The Times – Heavens, what a waste of space, by Mark Henderson<br/> 20 years after Challenger, Nasa still hasn’t learnt its lesson

The disaster should have been a turning point for humanity’s exploration of the heavens. Nasa, however, was not for turning. The culture of corner-cutting and complacency that doomed Challenger lived on, to be blamed again for the loss of Columbia three years ago. A still more important lesson was also ignored. The tragedy should have been taken as a warning that technology has yet to provide a safe way of reaching for the sky, and prompted a searching re-evaluation of the rationale for human spaceflight. But encouraged perhaps by Ronald Reagan’s inimitably moving eulogy to the lost crew, Nasa never countenanced this debate. It took it as a given that the shuttle programme must go on, so as not to betray the memory of the brave seven who “slipped the surly bonds of Earth to touch the face of God”….
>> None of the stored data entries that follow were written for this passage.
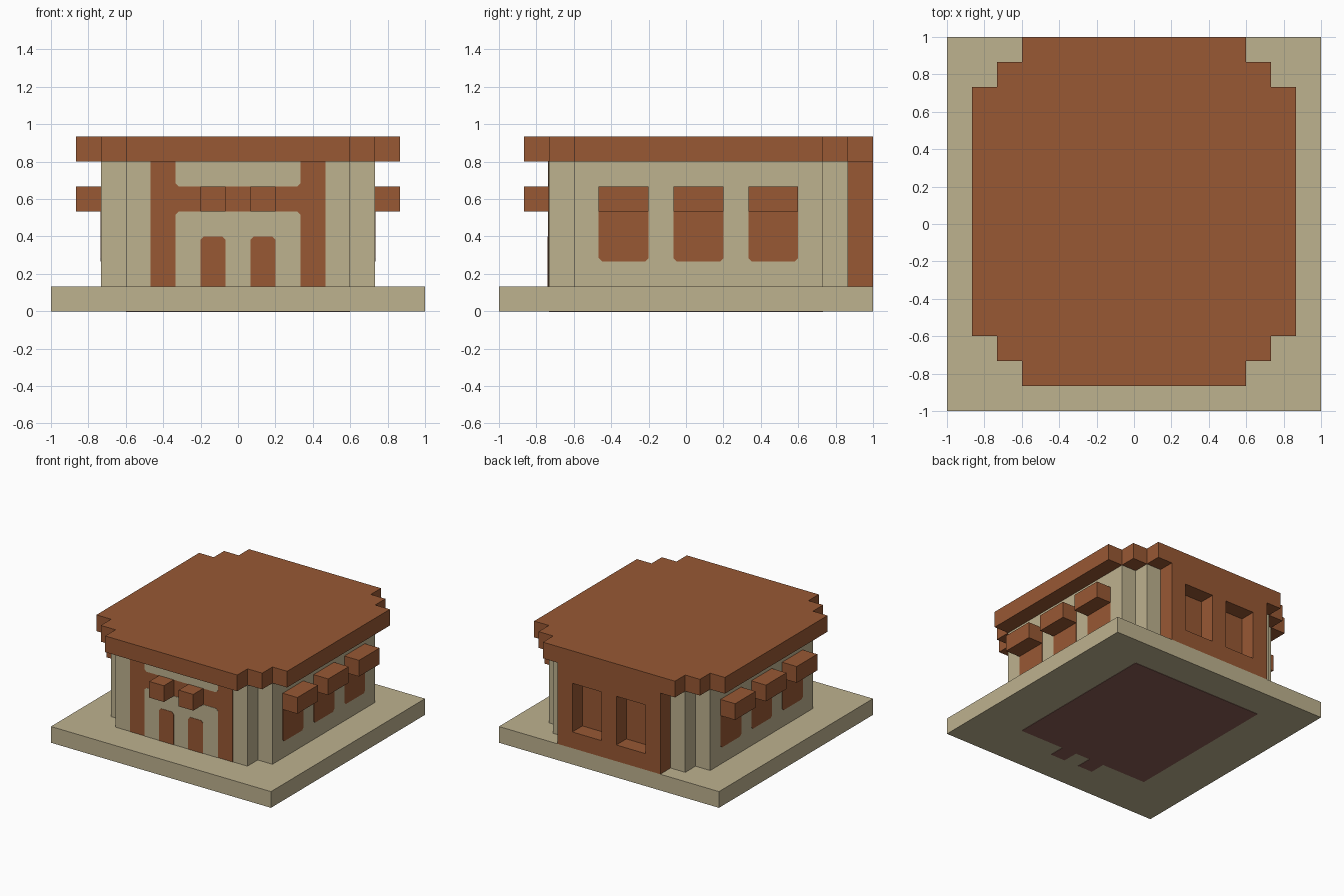
import bpy, bmesh
from mathutils import Vector

if "Cube" in bpy.data.objects:
    bpy.data.objects.remove(bpy.data.objects["Cube"])

U = 2 / 15        # one building block
T = 0.02          # plate thickness in blocks
R = 0.13          # small corner cut in blocks


def material(name, rgb):
    m = bpy.data.materials.new(name)
    m.use_nodes = True
    m.diffuse_color = (*rgb, 1)
    m.node_tree.nodes["Principled BSDF"].inputs["Base Color"].default_value = (*rgb, 1)
    return m


SAND = material("sandstone", (0.515, 0.445, 0.275))
CLAY = material("red_clay", (0.314, 0.098, 0.034))
FLOOR = material("dark_floor", (0.254, 0.112, 0.091))


def finish(name, bm, mat):
    bmesh.ops.recalc_face_normals(bm, faces=bm.faces)
    bmesh.ops.scale(bm, vec=(U, U, U), verts=bm.verts)
    mesh = bpy.data.meshes.new(name)
    bm.to_mesh(mesh)
    bm.free()
    mesh.materials.append(mat)
    ob = bpy.data.objects.new(name, mesh)
    bpy.context.collection.objects.link(ob)
    return ob


def extruded(points, direction):
    """Solid made by pushing a flat outline along a direction."""
    bm = bmesh.new()
    face = bm.faces.new([bm.verts.new(p) for p in points])
    new = bmesh.ops.extrude_face_region(bm, geom=[face])["geom"]
    verts = [g for g in new if isinstance(g, bmesh.types.BMVert)]
    bmesh.ops.translate(bm, vec=Vector(direction), verts=verts)
    bmesh.ops.recalc_face_normals(bm, faces=bm.faces)
    return bm


def slab(name, mat, half, z0, z1):
    """Symmetric plan outline given by its +x half, front to back."""
    pts = half + [(-x, y) for x, y in reversed(half)]
    return finish(name, extruded([(x, y, z0) for x, y in pts], (0, 0, z1 - z0)), mat)


def box(name, mat, x, y, z):
    pts = [(x[0], y[0], z[0]), (x[1], y[0], z[0]), (x[1], y[1], z[0]), (x[0], y[1], z[0])]
    return finish(name, extruded(pts, (0, 0, z[1] - z[0])), mat)


def rounded(a, b, top=0, bottom=0):
    """Rectangle with cut corners at the top or bottom."""
    (a0, a1), (b0, b1) = a, b
    pts = []
    for x, z, r, turn in ((a0, b0, bottom, 0), (a1, b0, bottom, 1),
                          (a1, b1, top, 0), (a0, b1, top, 1)):
        dx = r if x == a0 else -r
        dz = r if z == b0 else -r
        pair = [(x, z + dz), (x + dx, z)]
        if r == 0:
            pts.append((x, z))
        else:
            pts += reversed(pair) if turn else pair
    return pts


def front_plate(name, mat, outline, layer):
    pts = [(x, -5.5, z) for x, z in outline]
    return finish(name, extruded(pts, (0, -T * layer, 0)), mat)


# Base, stepped walls and roof
box("base", SAND, (-7.5, 7.5), (-7.5, 7.5), (0, 1))
slab("walls", SAND, [(4.5, -5.5), (4.5, -4.5), (5.5, -4.5), (5.5, 5.5),
                     (4.5, 5.5), (4.5, 6.5)], 1, 6)
slab("roof", CLAY, [(4.5, -6.5), (4.5, -5.5), (5.5, -5.5), (5.5, -4.5), (6.5, -4.5),
                    (6.5, 5.5), (5.5, 5.5), (5.5, 6.5), (4.5, 6.5), (4.5, 7.5)], 6, 7)

# Floor showing on the underside, with a tab below each door
slab("floor_underside", FLOOR, [(0.5, -4.5), (0.5, -5.5), (1.5, -5.5), (1.5, -4.5),
                                (4.5, -4.5), (4.5, 5.5)], -T, 0)

# Front: clay frame with sandstone fields
front_plate("front_frame", CLAY, rounded((-3.5, 3.5), (1, 6)), 1)
front_plate("front_field_upper", SAND, rounded((-2.5, 2.5), (5, 6), bottom=R), 2)
front_plate("front_field_lower", SAND, rounded((-2.5, 2.5), (1, 4), top=R), 2)

for side, s in (("left", 1), ("right", -1)):
    # Doors and the beam ends above them
    xs = sorted((0.5 * s, 1.5 * s))
    front_plate(f"{side}_door", CLAY, rounded(xs, (1, 3), top=R), 3)
    box(f"{side}_front_beam", CLAY, xs, (-6.5, -5.5), (4, 5))
    # Side windows with awnings
    for i, y in enumerate((-3.5, -0.5, 2.5)):
        outline = rounded((y, y + 2), (2, 4), bottom=R)
        finish(f"{side}_window_{i + 1}",
               extruded([(5.5 * s, a, b) for a, b in outline], (T * s, 0, 0)), CLAY)
        box(f"{side}_awning_{i + 1}", CLAY, sorted((5.5 * s, 6.5 * s)), (y, y + 2), (4, 5))

# Back porch block with two recessed windows
bm = extruded([(-3.5, 6.5, 1), (3.5, 6.5, 1), (3.5, 6.5, 6), (-3.5, 6.5, 6)], (0, 1, 0))
cuts = [((x, 0, 0), (1, 0, 0)) for x in (-2.5, -0.5, 0.5, 2.5)]
cuts += [((0, 0, z), (0, 0, 1)) for z in (2, 5)]
for co, no in cuts:
    bmesh.ops.bisect_plane(bm, geom=bm.verts[:] + bm.edges[:] + bm.faces[:],
                           plane_co=co, plane_no=no)
holes = []
for f in bm.faces:
    c = f.calc_center_median()
    if c.y > 7.49 and 0.5 < abs(c.x) < 2.5 and 2 < c.z < 5:
        holes.append(f)
for f in bmesh.ops.extrude_discrete_faces(bm, faces=holes)["faces"]:
    bmesh.ops.translate(bm, vec=(0, -0.98, 0), verts=f.verts)
finish("back_porch", bm, CLAY)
The waste is all the more criminal when set against what might have been. By refusing to cut its losses on the shuttle when Challenger blew up, Nasa diverted vast resources away from a field in which it truly excels. Since going to the Moon, human beings have done nothing of scientific consequence in space: robots are the great space explorers now. Unmanned probes can be dispatched farther and faster than astronauts, and no one dies when they fail. From Voyager and Viking to the Mars rovers and Stardust, which returned triumphantly a fortnight ago after catching pieces of a comet’s tail, Nasa’s robots have transformed our knowledge of the solar system. The Hubble, Chandra and Spitzer space telescopes have looked out further still, revealing secrets of the wider cosmos. Robots have made almost every significant discovery of the space age. It is tantalising to consider how much more they could have learnt with even half the funds squandered on the shuttle

Robots can also get you beer! But, never mind that.